=== Section Start ===

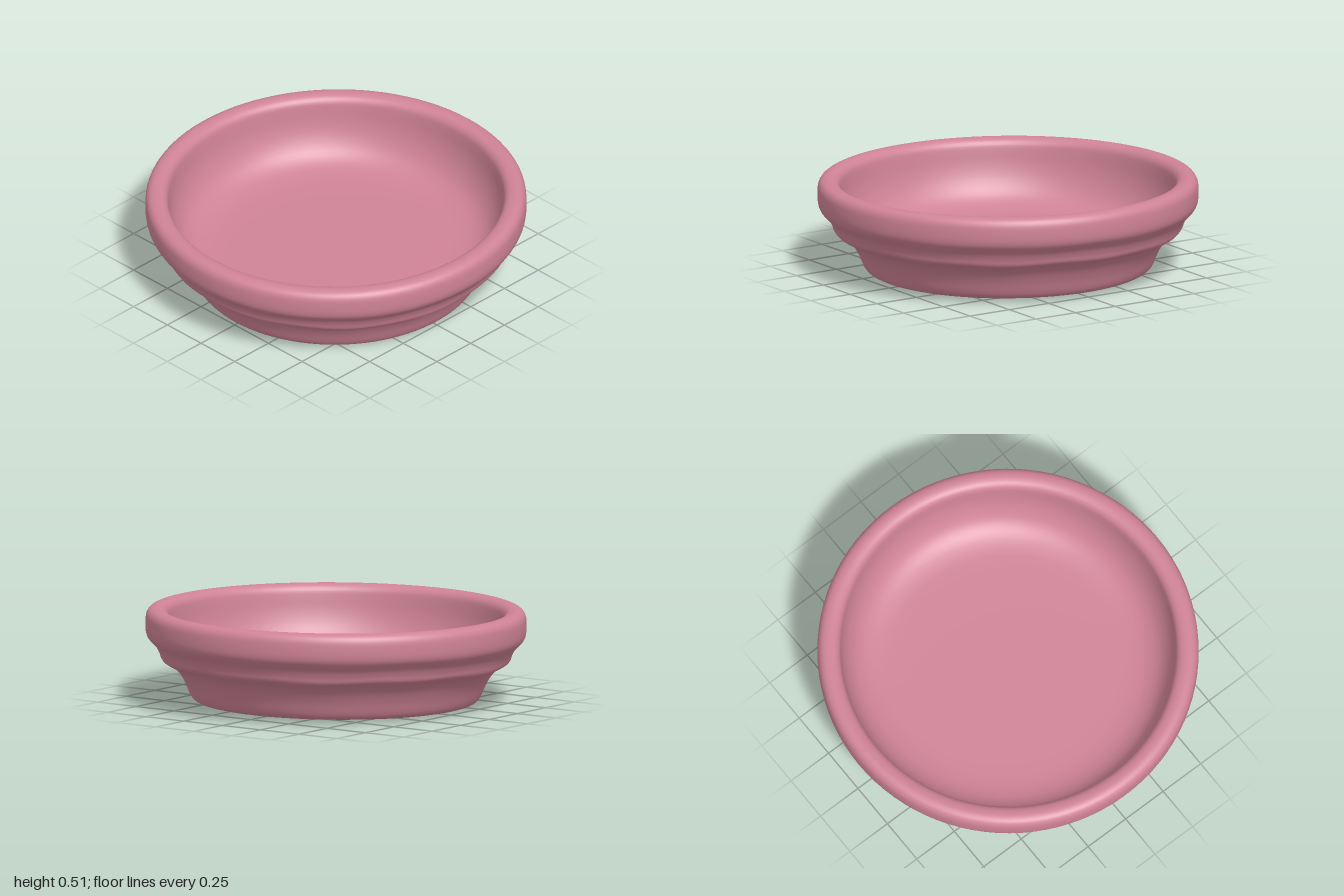
import * as THREE from 'three';
import { mergeVertices } from 'three/addons/utils/BufferGeometryUtils.js';

// Radius / height profile: recessed underside, foot, stepped outer wall, rim, inner wall, floor
const PROFILE = [
  [0, 0.072], [0.3, 0.072], [0.5, 0.07], [0.56, 0.06], [0.61, 0.038], [0.65, 0.018],
  [0.69, 0.01], [0.725, 0.011], [0.75, 0.024], [0.768, 0.053], [0.79, 0.105],
  [0.822, 0.16], [0.86, 0.197], [0.912, 0.226], [0.926, 0.26], [0.944, 0.295],
  [0.97, 0.322], [0.99, 0.347], [0.999, 0.38], [1.0, 0.43], [0.995, 0.465],
  [0.977, 0.489], [0.945, 0.498], [0.908, 0.491], [0.886, 0.468], [0.878, 0.43],
  [0.868, 0.36], [0.845, 0.285], [0.805, 0.218], [0.75, 0.175], [0.68, 0.153],
  [0.58, 0.145], [0.3, 0.143], [0, 0.143],
];

export function createModel() {
  const group = new THREE.Group();
  const clay = new THREE.MeshStandardMaterial({ color: 0xcf8396 });
  clay.name = 'rose clay';

  const curve = new THREE.SplineCurve(PROFILE.map(([r, y]) => new THREE.Vector2(r, y)));
  const points = curve.getPoints((PROFILE.length - 1) * 3);
  points.forEach((p) => { p.x = Math.max(0, p.x); });
  let geometry = new THREE.LatheGeometry(points, 96);

  // Slight hand-thrown waviness on the outer steps
  const pos = geometry.attributes.position;
  for (let i = 0; i < pos.count; i++) {
    const x = pos.getX(i), y = pos.getY(i), z = pos.getZ(i);
    const a = Math.atan2(z, x);
    const outside = Math.hypot(x, z) > 0.79 + 0.35 * Math.max(0, y - 0.1);
    const fade = outside ? Math.max(0, 1 - Math.abs(y - 0.24) / 0.12) : 0;
    pos.setY(i, y + 0.003 * fade * (Math.sin(a * 5 + 1) + Math.sin(a * 11 + y * 20)));
  }

  // Weld the seam so shading stays smooth all round
  geometry.deleteAttribute('uv');
  geometry.deleteAttribute('normal');
  geometry = mergeVertices(geometry, 1e-5);
  geometry.computeVertexNormals();

  const bowl = new THREE.Mesh(geometry, clay);
  bowl.name = 'bowl';
  bowl.rotation.z = 0.0135; // the bowl sits slightly uneven
  bowl.position.x = 0.006;
  group.add(bowl);
  return group;
}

=== Section End ===

Prompt.
The answer should contain nothing except the lines from the one with "geometry.deleteAttribute('uv');" to the end of the material above, each given again exactly.

Result below.
  geometry.deleteAttribute('uv');
  geometry.deleteAttribute('normal');
  geometry = mergeVertices(geometry, 1e-5);
  geometry.computeVertexNormals();

  const bowl = new THREE.Mesh(geometry, clay);
  bowl.name = 'bowl';
  bowl.rotation.z = 0.0135; // the bowl sits slightly uneven
  bowl.position.x = 0.006;
  group.add(bowl);
  return group;
}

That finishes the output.